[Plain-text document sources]
┏━━

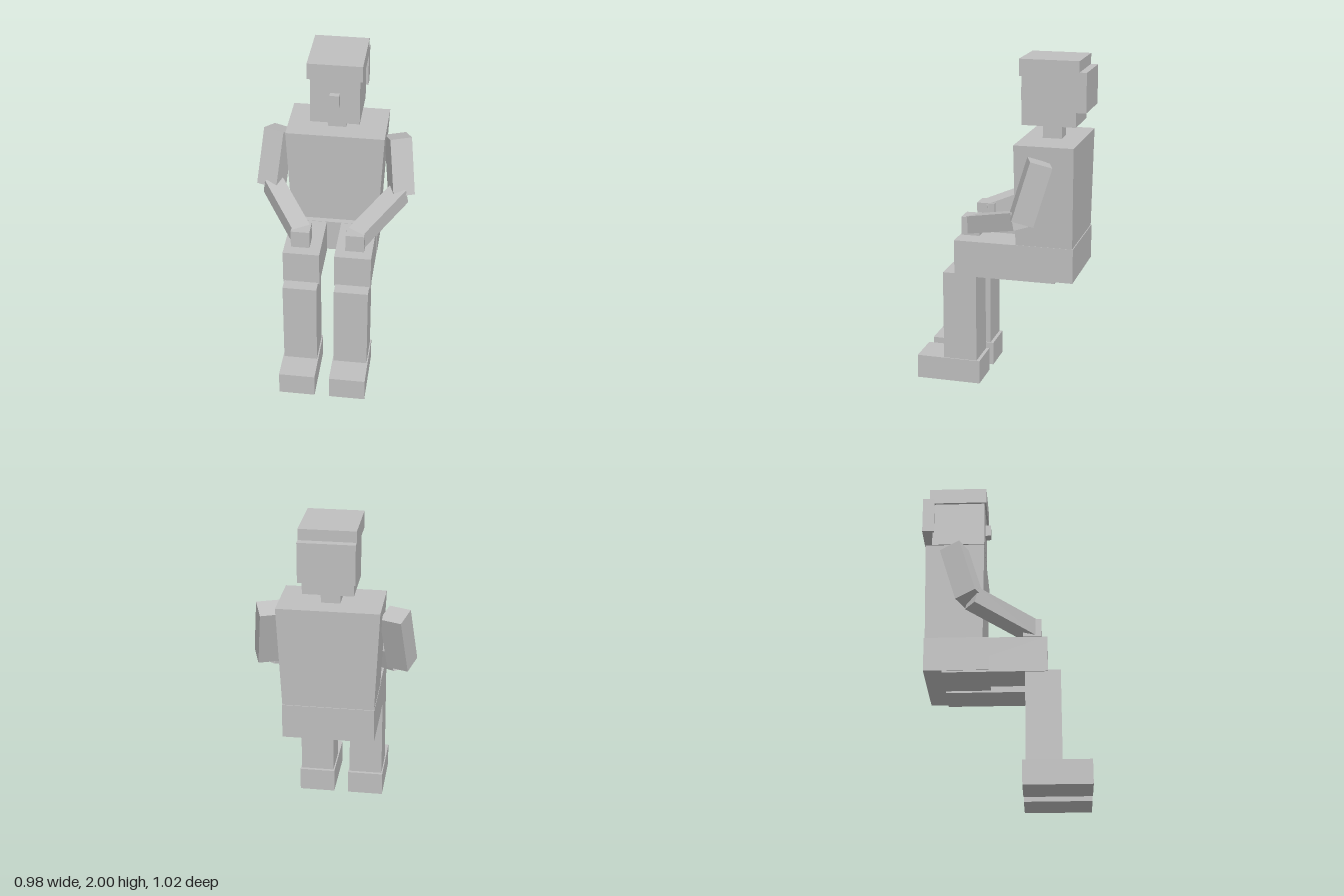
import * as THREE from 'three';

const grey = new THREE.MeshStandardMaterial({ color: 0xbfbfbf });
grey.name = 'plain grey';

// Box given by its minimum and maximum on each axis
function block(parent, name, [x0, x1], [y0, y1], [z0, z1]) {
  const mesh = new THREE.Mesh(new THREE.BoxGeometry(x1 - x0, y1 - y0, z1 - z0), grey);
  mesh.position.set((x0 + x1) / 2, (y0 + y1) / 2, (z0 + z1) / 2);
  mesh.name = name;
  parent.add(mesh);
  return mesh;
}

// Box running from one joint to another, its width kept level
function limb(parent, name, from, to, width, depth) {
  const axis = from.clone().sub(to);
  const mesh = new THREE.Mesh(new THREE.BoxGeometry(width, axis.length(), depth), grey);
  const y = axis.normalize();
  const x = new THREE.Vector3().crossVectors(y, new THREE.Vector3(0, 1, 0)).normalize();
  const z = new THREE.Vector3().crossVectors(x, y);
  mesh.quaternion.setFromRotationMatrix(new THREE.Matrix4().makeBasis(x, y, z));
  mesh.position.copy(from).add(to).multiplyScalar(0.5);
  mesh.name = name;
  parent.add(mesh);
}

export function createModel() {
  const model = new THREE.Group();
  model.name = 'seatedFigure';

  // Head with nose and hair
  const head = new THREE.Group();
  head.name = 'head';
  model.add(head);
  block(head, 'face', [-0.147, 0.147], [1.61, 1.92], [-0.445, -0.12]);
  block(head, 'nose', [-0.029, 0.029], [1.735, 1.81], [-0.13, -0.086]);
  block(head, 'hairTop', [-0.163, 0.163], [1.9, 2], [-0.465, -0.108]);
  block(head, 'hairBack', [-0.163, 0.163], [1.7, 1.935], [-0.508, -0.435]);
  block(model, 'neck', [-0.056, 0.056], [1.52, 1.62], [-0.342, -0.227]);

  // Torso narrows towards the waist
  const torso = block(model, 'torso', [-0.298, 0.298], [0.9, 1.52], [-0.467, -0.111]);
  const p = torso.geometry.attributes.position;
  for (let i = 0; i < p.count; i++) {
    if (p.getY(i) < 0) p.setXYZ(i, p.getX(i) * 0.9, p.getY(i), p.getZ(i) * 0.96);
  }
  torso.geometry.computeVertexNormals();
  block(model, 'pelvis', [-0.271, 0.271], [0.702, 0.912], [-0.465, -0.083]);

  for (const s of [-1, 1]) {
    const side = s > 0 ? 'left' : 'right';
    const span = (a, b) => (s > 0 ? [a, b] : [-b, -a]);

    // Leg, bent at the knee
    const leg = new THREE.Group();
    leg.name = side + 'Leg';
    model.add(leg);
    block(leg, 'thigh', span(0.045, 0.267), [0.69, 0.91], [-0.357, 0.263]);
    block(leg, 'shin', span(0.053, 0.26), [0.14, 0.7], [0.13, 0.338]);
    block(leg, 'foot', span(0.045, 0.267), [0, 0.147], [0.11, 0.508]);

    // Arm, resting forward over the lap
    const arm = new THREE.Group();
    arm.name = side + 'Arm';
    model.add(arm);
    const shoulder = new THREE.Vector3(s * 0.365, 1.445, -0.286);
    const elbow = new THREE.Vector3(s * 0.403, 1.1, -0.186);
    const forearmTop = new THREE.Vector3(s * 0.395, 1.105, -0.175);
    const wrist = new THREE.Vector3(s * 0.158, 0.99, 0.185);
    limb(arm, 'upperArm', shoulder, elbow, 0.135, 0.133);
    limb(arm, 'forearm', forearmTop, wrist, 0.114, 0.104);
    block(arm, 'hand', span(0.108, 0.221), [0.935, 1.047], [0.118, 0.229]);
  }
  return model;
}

┗━━

* YOUR INSTRUCTIONS *
Pictures are to be left out when the entries above are repeated exactly.

* WRITTEN SOLUTION *
import * as THREE from 'three';

const grey = new THREE.MeshStandardMaterial({ color: 0xbfbfbf });
grey.name = 'plain grey';

// Box given by its minimum and maximum on each axis
function block(parent, name, [x0, x1], [y0, y1], [z0, z1]) {
  const mesh = new THREE.Mesh(new THREE.BoxGeometry(x1 - x0, y1 - y0, z1 - z0), grey);
  mesh.position.set((x0 + x1) / 2, (y0 + y1) / 2, (z0 + z1) / 2);
  mesh.name = name;
  parent.add(mesh);
  return mesh;
}

// Box running from one joint to another, its width kept level
function limb(parent, name, from, to, width, depth) {
  const axis = from.clone().sub(to);
  const mesh = new THREE.Mesh(new THREE.BoxGeometry(width, axis.length(), depth), grey);
  const y = axis.normalize();
  const x = new THREE.Vector3().crossVectors(y, new THREE.Vector3(0, 1, 0)).normalize();
  const z = new THREE.Vector3().crossVectors(x, y);
  mesh.quaternion.setFromRotationMatrix(new THREE.Matrix4().makeBasis(x, y, z));
  mesh.position.copy(from).add(to).multiplyScalar(0.5);
  mesh.name = name;
  parent.add(mesh);
}

export function createModel() {
  const model = new THREE.Group();
  model.name = 'seatedFigure';

  // Head with nose and hair
  const head = new THREE.Group();
  head.name = 'head';
  model.add(head);
  block(head, 'face', [-0.147, 0.147], [1.61, 1.92], [-0.445, -0.12]);
  block(head, 'nose', [-0.029, 0.029], [1.735, 1.81], [-0.13, -0.086]);
  block(head, 'hairTop', [-0.163, 0.163], [1.9, 2], [-0.465, -0.108]);
  block(head, 'hairBack', [-0.163, 0.163], [1.7, 1.935], [-0.508, -0.435]);
  block(model, 'neck', [-0.056, 0.056], [1.52, 1.62], [-0.342, -0.227]);

  // Torso narrows towards the waist
  const torso = block(model, 'torso', [-0.298, 0.298], [0.9, 1.52], [-0.467, -0.111]);
  const p = torso.geometry.attributes.position;
  for (let i = 0; i < p.count; i++) {
    if (p.getY(i) < 0) p.setXYZ(i, p.getX(i) * 0.9, p.getY(i), p.getZ(i) * 0.96);
  }
  torso.geometry.computeVertexNormals();
  block(model, 'pelvis', [-0.271, 0.271], [0.702, 0.912], [-0.465, -0.083]);

  for (const s of [-1, 1]) {
    const side = s > 0 ? 'left' : 'right';
    const span = (a, b) => (s > 0 ? [a, b] : [-b, -a]);

    // Leg, bent at the knee
    const leg = new THREE.Group();
    leg.name = side + 'Leg';
    model.add(leg);
    block(leg, 'thigh', span(0.045, 0.267), [0.69, 0.91], [-0.357, 0.263]);
    block(leg, 'shin', span(0.053, 0.26), [0.14, 0.7], [0.13, 0.338]);
    block(leg, 'foot', span(0.045, 0.267), [0, 0.147], [0.11, 0.508]);

    // Arm, resting forward over the lap
    const arm = new THREE.Group();
    arm.name = side + 'Arm';
    model.add(arm);
    const shoulder = new THREE.Vector3(s * 0.365, 1.445, -0.286);
    const elbow = new THREE.Vector3(s * 0.403, 1.1, -0.186);
    const forearmTop = new THREE.Vector3(s * 0.395, 1.105, -0.175);
    const wrist = new THREE.Vector3(s * 0.158, 0.99, 0.185);
    limb(arm, 'upperArm', shoulder, elbow, 0.135, 0.133);
    limb(arm, 'forearm', forearmTop, wrist, 0.114, 0.104);
    block(arm, 'hand', span(0.108, 0.221), [0.935, 1.047], [0.118, 0.229]);
  }
  return model;
}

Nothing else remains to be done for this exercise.